Thursday, February 19, 2009

#29: From Ms. Rodriques, Media Specialist

I'm am not a scientist by training, usually skip reading the instructions on electronic equipment I buy, and am not all that enthusiastic when Scientific American comes in, but I have found a true gem of a book called E = mc2: a Biography of the World's Most Famous Equation by David Bodanis.

It was not only easy to read but was stock full of really cool information- did you know that their are pieces of German ships on the moon? This is a book we can recommend to those with high reading skills- 1170 lexile- but it is of great interest for those with limited reading skills as well. This writer put the equation into a real world perspective.

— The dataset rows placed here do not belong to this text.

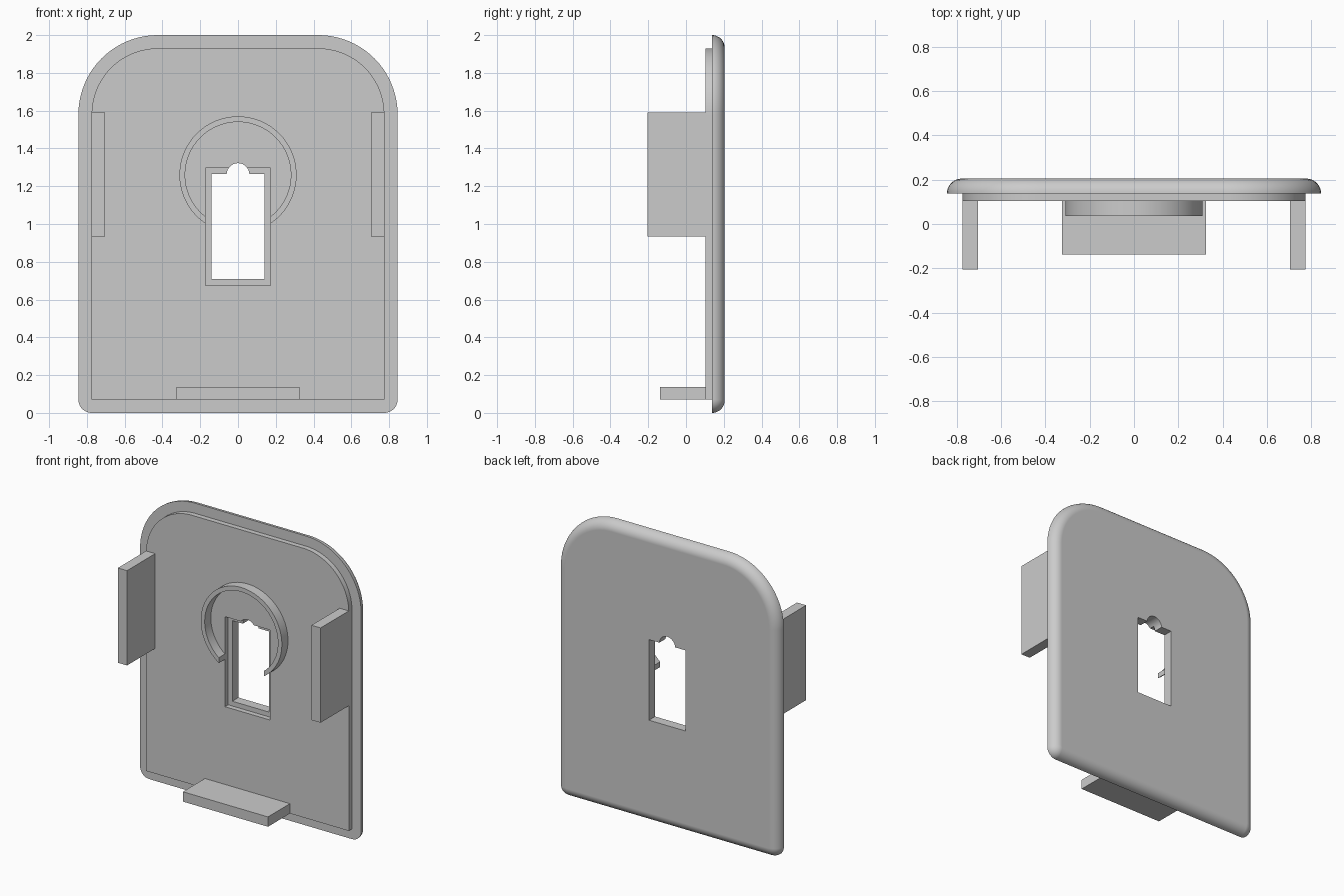
import bpy
import bmesh
from math import sin, cos, pi, acos, asin, radians

if "Cube" in bpy.data.objects:
    bpy.data.objects.remove(bpy.data.objects["Cube"], do_unlink=True)

grey = bpy.data.materials.new("light grey")
grey.use_nodes = True
grey.diffuse_color = (0.6, 0.6, 0.6, 1)
grey.node_tree.nodes["Principled BSDF"].inputs["Base Color"].default_value = (0.6, 0.6, 0.6, 1)

BACK, RIM, FRONT = 0.205, 0.138, 0.103   # depths of the plate layers
NOTCH_Z, NOTCH_R = 1.262, 0.06
RING_Z = 1.26


def arc(cx, cz, r, a0, a1, n):
    return [(cx + r * cos(a0 + (a1 - a0) * i / n), cz + r * sin(a0 + (a1 - a0) * i / n))
            for i in range(n + 1)]


def loft(name, rings):
    """Solid through a list of (y, outline) sections, capped at both ends."""
    bm = bmesh.new()
    loops = [[bm.verts.new((x, y, z)) for x, z in pts] for y, pts in rings]
    bm.faces.new(loops[0])
    bm.faces.new(loops[-1][::-1])
    n = len(loops[0])
    for a, b in zip(loops, loops[1:]):
        for i in range(n):
            j = (i + 1) % n
            bm.faces.new((a[i], b[i], b[j], a[j]))
    bmesh.ops.recalc_face_normals(bm, faces=bm.faces)
    mesh = bpy.data.meshes.new(name)
    bm.to_mesh(mesh)
    bm.free()
    mesh.materials.append(grey)
    obj = bpy.data.objects.new(name, mesh)
    bpy.context.collection.objects.link(obj)
    return obj


def prism(name, pts, y0, y1):
    return loft(name, [(y0, pts), (y1, pts)])


def box(name, x0, x1, y0, y1, z0, z1):
    return prism(name, [(x0, z0), (x1, z0), (x1, z1), (x0, z1)], y0, y1)


def plate_outline(inset):
    """Plate contour with large top and small bottom corners, moved inward."""
    top, low, half = 0.42, 0.07, 0.845
    pts = []
    for sx, cz, r, a in ((1, 2 - top, top, 0), (-1, 2 - top, top, pi / 2),
                         (-1, low, low, pi), (1, low, low, 1.5 * pi)):
        pts += arc(sx * (half - r), cz, r - inset, a, a + pi / 2, 20 if r == top else 8)
    return pts


def keyhole(half, z0, z1):
    """Rectangle with a round notch in its top edge."""
    a = asin((z1 - NOTCH_Z) / NOTCH_R)
    return ([(-half, z0), (half, z0), (half, z1)]
            + arc(0, NOTCH_Z, NOTCH_R, a, pi - a, 24) + [(-half, z1)])


def activate(obj):
    bpy.ops.object.select_all(action='DESELECT')
    obj.select_set(True)
    bpy.context.view_layer.objects.active = obj


def cut(obj, pts):
    cutter = prism("opening_cutter", pts, -0.1, 0.4)
    cutter.hide_render = True
    mod = obj.modifiers.new("opening", 'BOOLEAN')
    mod.operation, mod.solver, mod.object = 'DIFFERENCE', 'EXACT', cutter
    activate(obj)
    bpy.ops.object.modifier_apply(modifier=mod.name)
    bpy.data.objects.remove(cutter, do_unlink=True)


def smooth(obj):
    activate(obj)
    bpy.ops.object.shade_smooth_by_angle(angle=radians(30))
    mod = obj.modifiers.new("flat_face_normals", 'WEIGHTED_NORMAL')
    mod.keep_sharp = True


# Cover plate with a quarter-round back rim
r = BACK - RIM
sections = [(RIM + r * sin(t), plate_outline(r * (1 - cos(t))))
            for t in [pi / 2 * i / 10 for i in range(11)]]
cover = loft("cover_plate", sections)
cut(cover, keyhole(0.14, 0.708, 1.265))
smooth(cover)

# Raised inner panel with square bottom corners and the wider recess
panel_pts = (arc(0.425, 1.58, 0.35, 0, pi / 2, 20) + arc(-0.425, 1.58, 0.35, pi / 2, pi, 20)
             + [(-0.775, 0.07), (0.775, 0.07)])
panel = prism("inner_panel", panel_pts, FRONT, RIM)
cut(panel, keyhole(0.172, 0.675, 1.297))
smooth(panel)

# Open collar ring, ending at the sides of the recess
outer, inner, gap = 0.31, 0.28, 0.172
ao, ai = acos(gap / outer), acos(gap / inner)
collar = prism("collar_ring", arc(0, RING_Z, outer, -ao, pi + ao, 64)
               + arc(0, RING_Z, inner, pi + ai, -ai, 64), 0.036, FRONT)
smooth(collar)

# Clip tabs
for side, s in (("left", 1), ("right", -1)):
    box(side + "_tab", s * 0.705, s * 0.775, -0.205, FRONT, 0.935, 1.59)
box("bottom_tab", -0.325, 0.325, -0.137, FRONT, 0.07, 0.138)
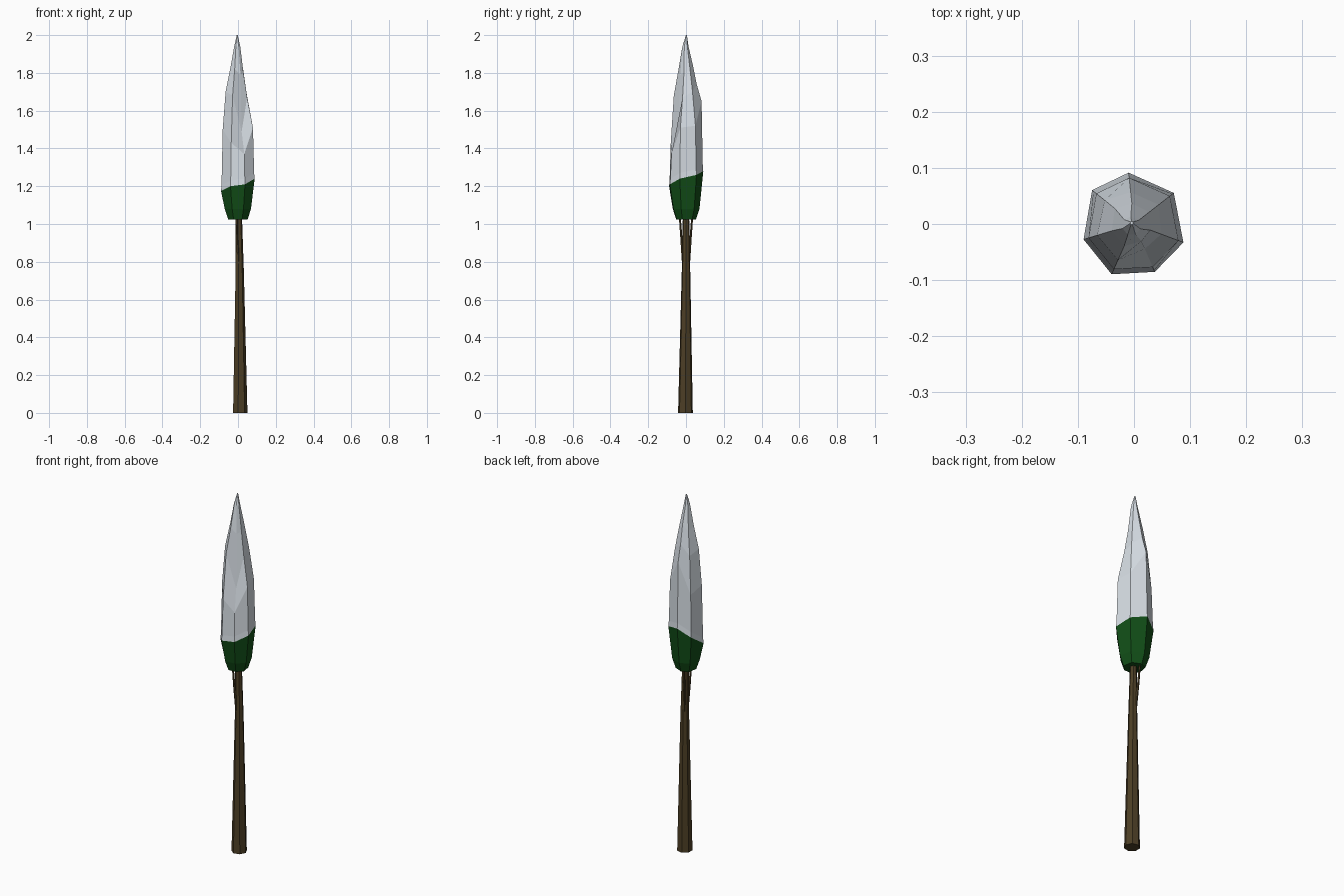
import bpy, bmesh, math
from mathutils import Vector

if "Cube" in bpy.data.objects:
    bpy.data.objects.remove(bpy.data.objects["Cube"])


def material(name, rgb):
    m = bpy.data.materials.new(name)
    m.diffuse_color = (*rgb, 1)
    m.use_nodes = True
    m.node_tree.nodes["Principled BSDF"].inputs["Base Color"].default_value = m.diffuse_color
    return m


SNOW = material("snow white", (0.68, 0.73, 0.78))
GREEN = material("needle green", (0.006, 0.078, 0.009))
BARK = material("bark brown", (0.075, 0.05, 0.019))


def loft(name, rings, mats, rule=lambda i: 0):
    """Skin a list of equal-length vertex rings and cap both ends."""
    bm = bmesh.new()
    rows = [[bm.verts.new(p) for p in ring] for ring in rings]
    n = len(rows[0])
    for i, (a, b) in enumerate(zip(rows, rows[1:])):
        for j in range(n):
            k = (j + 1) % n
            f = bm.faces.new((a[j], a[k], b[k], b[j]))
            f.material_index = rule(i)
    bm.faces.new(rows[0][::-1]).material_index = rule(0)
    bm.faces.new(rows[-1]).material_index = rule(len(rows) - 2)
    bmesh.ops.recalc_face_normals(bm, faces=bm.faces)
    me = bpy.data.meshes.new(name)
    bm.to_mesh(me)
    bm.free()
    for m in mats:
        me.materials.append(m)
    ob = bpy.data.objects.new(name, me)
    bpy.context.collection.objects.link(ob)
    return ob


def tube(name, stations, sides):
    """Tapered tube through (x, y, z, radius) stations."""
    rings = [[(x + r * math.cos(math.tau * j / sides),
               y + r * math.sin(math.tau * j / sides), z) for j in range(sides)]
             for x, y, z, r in stations]
    return loft(name, rings, [BARK])


# Crown: seven columns, each with its own snow line and shoulder height
ANGLES = [-163, -114, -66.5, -20.5, 38, 96, 141]
RADII = [0.094, 0.098, 0.093, 0.094, 0.09, 0.092, 0.096]
SNOW_Z = [1.175, 1.20, 1.21, 1.24, 1.26, 1.28, 1.235]
SHOULDER_Z = [1.50, 1.43, 1.37, 1.51, 1.52, 1.65, 1.47]
MID_R = [0.73, 0.72, 0.52, 0.55, 0.62, 0.62, 0.70]
MID_Z = [1.70, 1.68, 1.49, 1.67, 1.70, 1.74, 1.68]


def ring(zs, scales, dx=0.0, dy=0.0):
    return [(dx + r * s * math.cos(math.radians(a)),
             dy + r * s * math.sin(math.radians(a)), z)
            for a, r, s, z in zip(ANGLES, RADII, scales, zs)]


crown = [
    ring([1.025] * 7, [0.58] * 7),
    ring([1.08] * 7, [0.78] * 7),
    ring(SNOW_Z, [1.0] * 7),
    ring([z + 0.03 for z in SNOW_Z], [0.97] * 7),
    ring(SHOULDER_Z, [0.9] * 7),
    ring(MID_Z, MID_R),
    ring([1.83, 1.82, 1.79, 1.80, 1.82, 1.84, 1.81], [0.44, 0.44, 0.36, 0.33, 0.38, 0.40, 0.46]),
    ring([1.94] * 7, [0.18] * 7, -0.004, -0.003),
    ring([2.0] * 7, [0.03] * 7, -0.004, 0.002),
]
loft("crown", crown, [GREEN, SNOW], lambda i: 0 if i < 2 else 1)

# Trunk and the two thin branches that fork up into the crown
tube("trunk", [(0.01, -0.003, 0, 0.04), (0.008, 0, 0.75, 0.023),
               (0.003, 0, 1.1, 0.016)], 7)
for side, x in ((-1, -0.010), (1, -0.012)):
    tube("branch_left" if side < 0 else "branch_right",
         [(0.004, side * 0.012, 0.76, 0.008), (x * 0.5, side * 0.024, 0.92, 0.006),
          (x, side * 0.036, 1.08, 0.005)], 5)
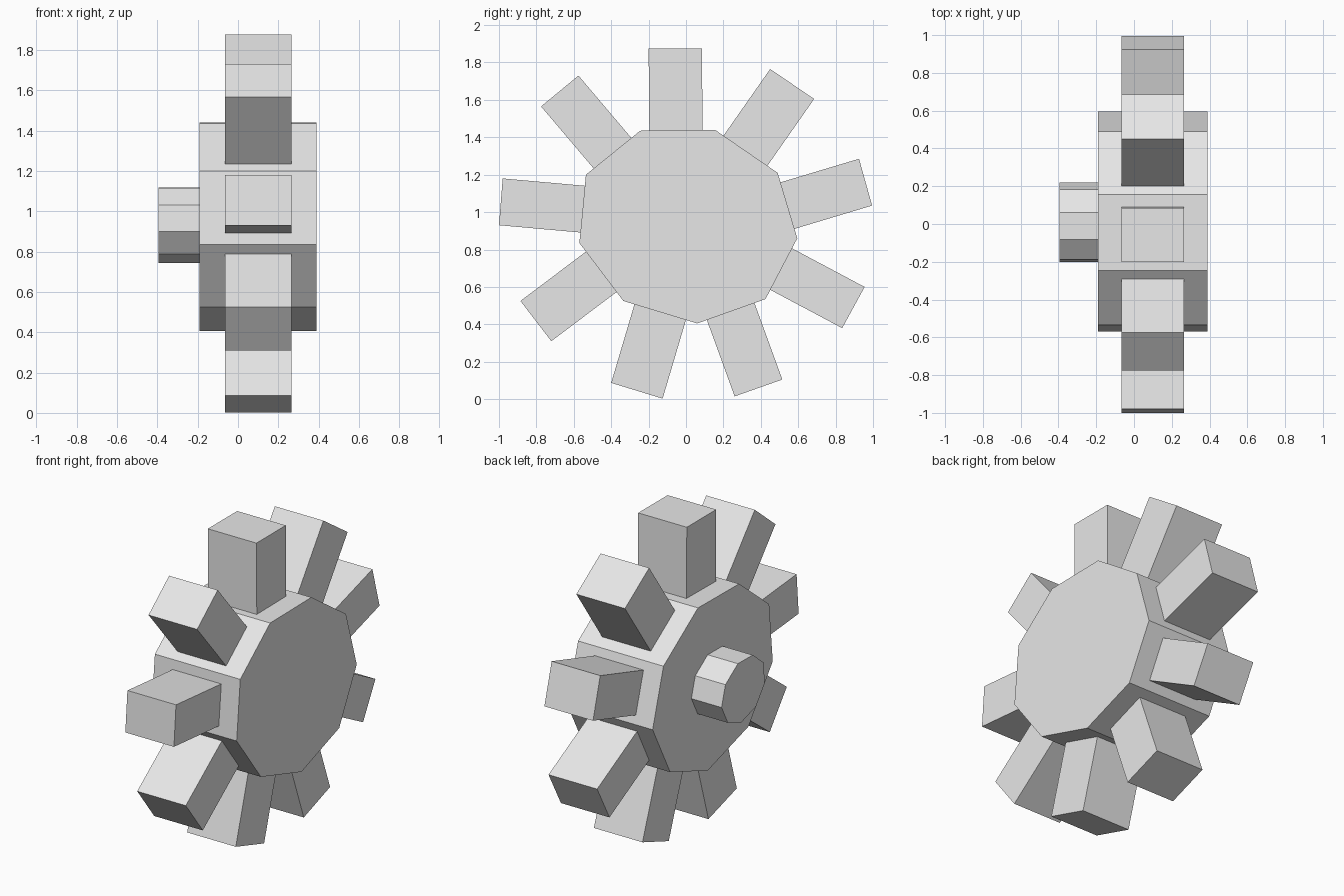
import bpy
import bmesh
from math import cos, sin, radians
from mathutils import Vector

default_cube = bpy.data.objects.get("Cube")
if default_cube:
    bpy.data.objects.remove(default_cube, do_unlink=True)

# Single plain grey for the whole gear
grey = bpy.data.materials.new("light_grey")
grey.use_nodes = True
colour = (0.8, 0.8, 0.8, 1.0)
grey.diffuse_color = colour
grey.node_tree.nodes["Principled BSDF"].inputs["Base Color"].default_value = colour


def prism(name, profile, x_min, x_max):
    """Extrude a (y, z) outline along x into a closed solid."""
    bm = bmesh.new()
    base = bm.faces.new([bm.verts.new((x_min, y, z)) for y, z in profile])
    result = bmesh.ops.extrude_face_region(bm, geom=[base], use_keep_orig=True)
    moved = [v for v in result["geom"] if isinstance(v, bmesh.types.BMVert)]
    bmesh.ops.translate(bm, verts=moved, vec=(x_max - x_min, 0, 0))
    bmesh.ops.recalc_face_normals(bm, faces=bm.faces[:])
    mesh = bpy.data.meshes.new(name)
    bm.to_mesh(mesh)
    bm.free()
    mesh.materials.append(grey)
    part = bpy.data.objects.new(name, mesh)
    bpy.context.collection.objects.link(part)
    return part


# Nine-sided gear body
outline = [Vector(p) for p in (
    (-0.245, 1.435), (0.155, 1.44), (0.49, 1.21), (0.595, 0.86), (0.425, 0.535),
    (0.06, 0.405), (-0.335, 0.525), (-0.57, 0.835), (-0.535, 1.2))]
prism("gear_body", outline, -0.19, 0.39)

# Axle stub: the same outline, shrunk, on the right side
axle_offset = Vector((0.005, 0.598))
prism("axle_stub", [p * 0.36 + axle_offset for p in outline], -0.395, -0.18)

# Teeth: two tip corners and the outward angle of the sides
teeth = [
    ((-0.2, 1.875), (0.085, 1.875), 90.5),
    ((0.45, 1.765), (0.685, 1.605), 55),
    ((0.925, 1.285), (0.995, 1.035), 16.7),
    ((0.955, 0.6), (0.835, 0.38), -28),
    ((0.515, 0.105), (0.26, 0.015), -70),
    ((-0.125, 0.003), (-0.4, 0.087), -106.5),
    ((-0.72, 0.31), (-0.885, 0.525), -143),
    ((-1.0, 0.93), (-0.98, 1.18), 174.9),
    ((-0.775, 1.565), (-0.575, 1.73), 130.3),
]
tooth_length = 0.6
for number, (tip_a, tip_b, angle) in enumerate(teeth, 1):
    a, b = Vector(tip_a), Vector(tip_b)
    inward = Vector((cos(radians(angle)), sin(radians(angle)))) * -tooth_length
    prism(f"tooth_{number}", [a, b, b + inward, a + inward], -0.065, 0.265)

First, he tells us about the origin of "E". How does the concept we now know as "energy" come to be?

The story winds itself around scientific history from Newton to how Einstein got his job in the patent office through the misunderstood relationship between Otto Hahn and Lise Meitner, physicists who helped to solve the mystery of the equation. Which one got the Nobel Prize? How do we decide the toll we take for the "greater good"? One violinist? The future health of millions of people? Count to 43 seconds- how long it took between the release of the first atomic bombs and the initial impact. How do we treat the scientists from Germany who were developing the same type of explosion? Were they "guilty" of war crimes or just furthering scientific discovery?

There are several biographic representations within the book- Newton, Einstein, Oppenheimer- and a slew of notes that give details about information within the chapters.

It's a great book, is in the media center and is ready to get checked out.